My girl, Megan Mcardle, an economics writer with an IT background, raises a few technical issues regarding the exchanges that will soon make it as easy to buy healthcare as it is to order a book on Amazon:
People tend to think that computers doing things they couldn’t do must be very smart and advanced, while computers doing things they can easily imagine -- like making a Travelocity-style website for health insurance -- must be basically pretty simple. After all, any clerk or insurance agent with the right security clearances could do basically what the exchanges were supposed to do, minus one shiny interface. So why would it take longer than three years? Startups build websites in a few months!
But as any developer will tell you, it’s more likely to be the opposite. Teaching a computer to calculate a ballistic trajectory, which is something that people have difficulty doing quickly, is pretty easy; that’s why NASA could launch the Apollo 13 missions with computers much less powerful than your laptop. But it’s really hard to teach a computer to recognize faces, which is something that you do instantly, hundreds of times a day, without thinking about it. Computers are incredibly specific -- every little thing has to be broken down for them just so. Moreover, when you’re trying to put different computers together, all those very specific instructions begin to clash. Suddenly you realize that one computer thinks that dogs are an example of “pets” and one computer thinks that dogs are an example of “animals” and how do you get them to talk about dogs without accidentally telling one computer that a crocodile is a pet?
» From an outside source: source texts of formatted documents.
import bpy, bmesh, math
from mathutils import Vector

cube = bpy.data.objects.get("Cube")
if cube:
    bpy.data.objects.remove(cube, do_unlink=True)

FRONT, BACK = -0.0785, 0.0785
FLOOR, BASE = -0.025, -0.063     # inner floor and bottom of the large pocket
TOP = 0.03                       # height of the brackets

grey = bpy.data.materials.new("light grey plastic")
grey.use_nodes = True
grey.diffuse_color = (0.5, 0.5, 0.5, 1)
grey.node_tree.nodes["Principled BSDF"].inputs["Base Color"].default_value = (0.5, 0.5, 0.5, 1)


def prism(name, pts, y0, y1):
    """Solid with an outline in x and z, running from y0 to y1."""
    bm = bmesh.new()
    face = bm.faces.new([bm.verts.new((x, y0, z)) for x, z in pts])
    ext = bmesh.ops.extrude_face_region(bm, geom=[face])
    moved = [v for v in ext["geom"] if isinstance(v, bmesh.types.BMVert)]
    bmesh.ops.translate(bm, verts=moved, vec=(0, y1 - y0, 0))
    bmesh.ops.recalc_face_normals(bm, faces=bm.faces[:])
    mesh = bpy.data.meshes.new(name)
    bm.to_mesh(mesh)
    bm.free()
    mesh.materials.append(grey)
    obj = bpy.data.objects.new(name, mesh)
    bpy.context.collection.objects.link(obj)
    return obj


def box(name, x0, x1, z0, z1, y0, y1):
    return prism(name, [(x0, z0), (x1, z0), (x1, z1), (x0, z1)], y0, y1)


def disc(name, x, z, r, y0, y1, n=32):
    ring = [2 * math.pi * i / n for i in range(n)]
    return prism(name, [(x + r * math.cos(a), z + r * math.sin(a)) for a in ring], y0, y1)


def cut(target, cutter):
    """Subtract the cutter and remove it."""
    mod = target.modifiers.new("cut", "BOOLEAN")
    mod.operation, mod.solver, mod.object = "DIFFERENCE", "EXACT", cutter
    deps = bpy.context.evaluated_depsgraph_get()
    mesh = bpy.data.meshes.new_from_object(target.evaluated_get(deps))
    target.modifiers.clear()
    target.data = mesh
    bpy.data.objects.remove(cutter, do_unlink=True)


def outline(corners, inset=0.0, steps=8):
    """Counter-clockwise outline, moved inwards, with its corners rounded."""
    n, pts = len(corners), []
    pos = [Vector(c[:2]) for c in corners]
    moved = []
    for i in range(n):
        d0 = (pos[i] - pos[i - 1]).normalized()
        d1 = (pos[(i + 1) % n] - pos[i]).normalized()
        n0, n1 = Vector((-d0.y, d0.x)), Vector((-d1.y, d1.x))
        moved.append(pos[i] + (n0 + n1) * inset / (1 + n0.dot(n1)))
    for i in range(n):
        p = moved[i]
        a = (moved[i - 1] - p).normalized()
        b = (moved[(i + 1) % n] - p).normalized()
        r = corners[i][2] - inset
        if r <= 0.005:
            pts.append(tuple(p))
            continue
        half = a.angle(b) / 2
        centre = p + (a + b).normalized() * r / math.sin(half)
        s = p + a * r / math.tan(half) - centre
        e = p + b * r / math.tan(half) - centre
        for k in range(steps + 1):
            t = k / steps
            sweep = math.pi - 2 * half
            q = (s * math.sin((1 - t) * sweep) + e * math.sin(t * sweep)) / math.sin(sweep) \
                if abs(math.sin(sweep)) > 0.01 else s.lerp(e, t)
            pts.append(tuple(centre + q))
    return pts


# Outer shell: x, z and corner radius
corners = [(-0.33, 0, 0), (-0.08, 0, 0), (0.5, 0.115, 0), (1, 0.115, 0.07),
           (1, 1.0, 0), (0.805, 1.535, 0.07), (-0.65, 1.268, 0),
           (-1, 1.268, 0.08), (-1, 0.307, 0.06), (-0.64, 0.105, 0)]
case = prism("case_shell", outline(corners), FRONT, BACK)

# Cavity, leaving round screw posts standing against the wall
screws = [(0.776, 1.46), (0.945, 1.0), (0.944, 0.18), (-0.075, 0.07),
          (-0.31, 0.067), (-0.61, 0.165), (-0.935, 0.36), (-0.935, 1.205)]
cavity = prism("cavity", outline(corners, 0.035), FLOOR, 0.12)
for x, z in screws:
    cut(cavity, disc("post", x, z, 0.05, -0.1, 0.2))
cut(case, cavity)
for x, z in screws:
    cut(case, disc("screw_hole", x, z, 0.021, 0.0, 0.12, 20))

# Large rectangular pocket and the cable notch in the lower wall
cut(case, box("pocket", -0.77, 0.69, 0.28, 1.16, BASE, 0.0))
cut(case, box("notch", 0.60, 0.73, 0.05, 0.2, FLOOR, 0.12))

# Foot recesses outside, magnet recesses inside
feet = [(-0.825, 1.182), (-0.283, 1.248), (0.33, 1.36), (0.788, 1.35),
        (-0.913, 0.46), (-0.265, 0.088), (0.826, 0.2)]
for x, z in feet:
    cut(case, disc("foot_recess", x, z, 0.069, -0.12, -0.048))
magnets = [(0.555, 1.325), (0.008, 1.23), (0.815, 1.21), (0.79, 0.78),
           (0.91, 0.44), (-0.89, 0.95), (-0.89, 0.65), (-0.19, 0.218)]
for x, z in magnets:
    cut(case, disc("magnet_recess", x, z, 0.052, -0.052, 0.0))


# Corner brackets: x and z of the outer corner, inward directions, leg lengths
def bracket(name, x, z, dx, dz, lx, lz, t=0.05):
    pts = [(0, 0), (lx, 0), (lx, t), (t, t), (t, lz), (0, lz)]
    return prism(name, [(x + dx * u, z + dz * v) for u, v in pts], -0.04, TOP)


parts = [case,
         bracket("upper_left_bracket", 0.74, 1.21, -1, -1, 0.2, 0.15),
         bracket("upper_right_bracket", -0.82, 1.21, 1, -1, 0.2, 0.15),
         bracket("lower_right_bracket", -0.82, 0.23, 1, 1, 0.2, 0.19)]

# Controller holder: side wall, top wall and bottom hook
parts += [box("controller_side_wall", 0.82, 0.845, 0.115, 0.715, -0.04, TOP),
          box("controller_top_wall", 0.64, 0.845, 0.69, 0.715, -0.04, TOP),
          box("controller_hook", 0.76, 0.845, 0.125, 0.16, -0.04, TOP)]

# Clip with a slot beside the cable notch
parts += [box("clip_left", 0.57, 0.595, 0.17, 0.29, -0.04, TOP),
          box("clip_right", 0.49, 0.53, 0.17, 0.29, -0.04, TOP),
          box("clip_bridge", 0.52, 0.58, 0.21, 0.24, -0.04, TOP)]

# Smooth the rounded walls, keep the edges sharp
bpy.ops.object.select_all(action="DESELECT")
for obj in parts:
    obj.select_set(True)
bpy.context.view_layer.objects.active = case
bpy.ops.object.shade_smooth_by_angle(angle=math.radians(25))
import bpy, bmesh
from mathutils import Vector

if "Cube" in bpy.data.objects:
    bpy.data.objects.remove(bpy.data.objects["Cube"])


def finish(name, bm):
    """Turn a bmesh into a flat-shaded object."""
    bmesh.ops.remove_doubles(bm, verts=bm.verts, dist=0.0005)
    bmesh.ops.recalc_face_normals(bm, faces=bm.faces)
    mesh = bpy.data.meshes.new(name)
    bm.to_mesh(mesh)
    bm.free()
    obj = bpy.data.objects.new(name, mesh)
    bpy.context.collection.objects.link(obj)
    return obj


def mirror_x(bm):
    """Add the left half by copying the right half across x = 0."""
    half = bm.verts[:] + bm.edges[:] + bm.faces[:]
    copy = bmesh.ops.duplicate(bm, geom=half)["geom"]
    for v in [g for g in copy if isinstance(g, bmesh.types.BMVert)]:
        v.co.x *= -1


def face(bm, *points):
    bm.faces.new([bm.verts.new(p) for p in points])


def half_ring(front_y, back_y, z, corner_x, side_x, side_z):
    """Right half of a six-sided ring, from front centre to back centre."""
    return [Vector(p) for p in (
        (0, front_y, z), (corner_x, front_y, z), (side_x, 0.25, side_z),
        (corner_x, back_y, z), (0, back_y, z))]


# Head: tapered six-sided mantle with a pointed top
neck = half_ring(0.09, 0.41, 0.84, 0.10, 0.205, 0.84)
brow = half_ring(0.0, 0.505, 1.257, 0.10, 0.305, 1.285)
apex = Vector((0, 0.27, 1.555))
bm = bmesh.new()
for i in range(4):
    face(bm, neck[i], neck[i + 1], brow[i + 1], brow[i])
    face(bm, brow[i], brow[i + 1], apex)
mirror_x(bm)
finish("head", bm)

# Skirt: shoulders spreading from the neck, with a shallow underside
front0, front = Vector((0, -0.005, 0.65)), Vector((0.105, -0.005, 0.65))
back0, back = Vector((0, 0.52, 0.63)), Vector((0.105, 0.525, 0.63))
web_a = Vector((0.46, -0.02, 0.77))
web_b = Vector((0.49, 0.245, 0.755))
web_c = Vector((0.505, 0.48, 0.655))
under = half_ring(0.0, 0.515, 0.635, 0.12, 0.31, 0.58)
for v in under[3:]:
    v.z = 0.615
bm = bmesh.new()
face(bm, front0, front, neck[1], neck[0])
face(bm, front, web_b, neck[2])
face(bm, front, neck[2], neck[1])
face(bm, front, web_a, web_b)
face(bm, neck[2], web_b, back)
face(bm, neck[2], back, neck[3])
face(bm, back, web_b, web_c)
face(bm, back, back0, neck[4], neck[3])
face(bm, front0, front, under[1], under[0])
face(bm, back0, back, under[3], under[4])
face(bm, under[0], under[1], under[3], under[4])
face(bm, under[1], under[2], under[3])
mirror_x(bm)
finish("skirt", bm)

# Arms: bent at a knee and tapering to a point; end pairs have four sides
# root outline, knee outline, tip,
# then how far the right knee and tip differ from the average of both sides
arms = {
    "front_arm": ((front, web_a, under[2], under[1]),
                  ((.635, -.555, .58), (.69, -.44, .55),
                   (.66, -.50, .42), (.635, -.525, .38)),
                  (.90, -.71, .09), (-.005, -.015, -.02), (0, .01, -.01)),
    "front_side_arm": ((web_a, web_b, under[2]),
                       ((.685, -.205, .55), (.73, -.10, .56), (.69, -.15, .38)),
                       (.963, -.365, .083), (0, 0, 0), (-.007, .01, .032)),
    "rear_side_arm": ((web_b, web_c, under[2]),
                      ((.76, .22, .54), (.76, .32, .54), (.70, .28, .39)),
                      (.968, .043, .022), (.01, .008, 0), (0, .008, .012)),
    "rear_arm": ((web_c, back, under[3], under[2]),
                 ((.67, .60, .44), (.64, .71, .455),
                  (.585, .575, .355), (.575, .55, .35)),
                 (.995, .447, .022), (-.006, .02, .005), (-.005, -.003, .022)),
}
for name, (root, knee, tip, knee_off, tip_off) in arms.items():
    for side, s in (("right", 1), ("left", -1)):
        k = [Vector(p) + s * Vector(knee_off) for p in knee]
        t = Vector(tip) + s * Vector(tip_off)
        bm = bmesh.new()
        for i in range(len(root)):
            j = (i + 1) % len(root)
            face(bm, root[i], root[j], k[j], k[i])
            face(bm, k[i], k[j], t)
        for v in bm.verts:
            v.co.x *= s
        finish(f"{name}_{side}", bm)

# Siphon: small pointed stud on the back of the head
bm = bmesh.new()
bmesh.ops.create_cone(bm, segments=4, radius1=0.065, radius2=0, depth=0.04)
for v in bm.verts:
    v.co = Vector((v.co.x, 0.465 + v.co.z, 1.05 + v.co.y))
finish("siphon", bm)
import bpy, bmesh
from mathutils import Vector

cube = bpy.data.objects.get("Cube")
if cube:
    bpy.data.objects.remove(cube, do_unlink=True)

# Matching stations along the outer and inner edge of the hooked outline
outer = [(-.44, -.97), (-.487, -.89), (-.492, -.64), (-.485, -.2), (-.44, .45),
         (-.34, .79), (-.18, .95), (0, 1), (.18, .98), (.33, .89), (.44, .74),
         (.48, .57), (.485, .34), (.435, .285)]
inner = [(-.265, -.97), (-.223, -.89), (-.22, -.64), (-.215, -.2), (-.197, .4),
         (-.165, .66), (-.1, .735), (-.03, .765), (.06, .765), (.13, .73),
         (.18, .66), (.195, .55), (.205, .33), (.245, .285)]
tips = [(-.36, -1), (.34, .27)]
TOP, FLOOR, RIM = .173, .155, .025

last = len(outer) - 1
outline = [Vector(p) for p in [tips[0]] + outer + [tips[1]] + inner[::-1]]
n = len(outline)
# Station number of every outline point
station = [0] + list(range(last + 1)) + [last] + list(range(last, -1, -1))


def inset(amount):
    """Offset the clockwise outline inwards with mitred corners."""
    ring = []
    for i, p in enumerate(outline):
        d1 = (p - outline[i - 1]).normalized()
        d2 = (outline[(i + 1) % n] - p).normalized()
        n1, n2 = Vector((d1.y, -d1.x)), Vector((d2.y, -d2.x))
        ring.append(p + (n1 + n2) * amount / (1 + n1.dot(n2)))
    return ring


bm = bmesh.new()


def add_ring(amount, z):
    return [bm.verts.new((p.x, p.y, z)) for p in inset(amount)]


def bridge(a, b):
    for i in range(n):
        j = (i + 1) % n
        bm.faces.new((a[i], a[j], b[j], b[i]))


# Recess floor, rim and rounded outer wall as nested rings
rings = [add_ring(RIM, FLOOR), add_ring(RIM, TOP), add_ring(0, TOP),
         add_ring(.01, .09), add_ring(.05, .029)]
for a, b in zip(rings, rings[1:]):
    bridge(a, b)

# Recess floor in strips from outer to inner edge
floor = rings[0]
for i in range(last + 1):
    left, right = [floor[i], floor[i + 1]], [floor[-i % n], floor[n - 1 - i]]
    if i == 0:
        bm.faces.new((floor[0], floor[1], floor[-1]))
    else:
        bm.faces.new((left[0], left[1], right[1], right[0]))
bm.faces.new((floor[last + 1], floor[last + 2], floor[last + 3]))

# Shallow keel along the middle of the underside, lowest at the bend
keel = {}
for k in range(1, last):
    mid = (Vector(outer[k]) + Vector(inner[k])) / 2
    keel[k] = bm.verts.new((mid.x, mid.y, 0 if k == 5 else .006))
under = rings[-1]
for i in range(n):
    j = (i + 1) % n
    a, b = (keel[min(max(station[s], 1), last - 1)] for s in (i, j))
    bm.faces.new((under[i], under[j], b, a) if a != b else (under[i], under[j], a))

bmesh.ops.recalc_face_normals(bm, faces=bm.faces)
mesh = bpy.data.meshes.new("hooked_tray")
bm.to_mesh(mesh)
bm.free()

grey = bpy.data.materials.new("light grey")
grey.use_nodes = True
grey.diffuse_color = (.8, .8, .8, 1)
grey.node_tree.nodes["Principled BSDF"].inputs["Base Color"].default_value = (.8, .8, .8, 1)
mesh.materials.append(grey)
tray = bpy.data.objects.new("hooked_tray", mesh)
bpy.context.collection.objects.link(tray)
As someone who has worked on a slew of failed integration projects over the last 25 years (with a few, small victories scattered here and there), this rings awfully familiar. I said before the election that the President deserves a chance to implement his signature piece of legislation. I hope he knows what he's doing.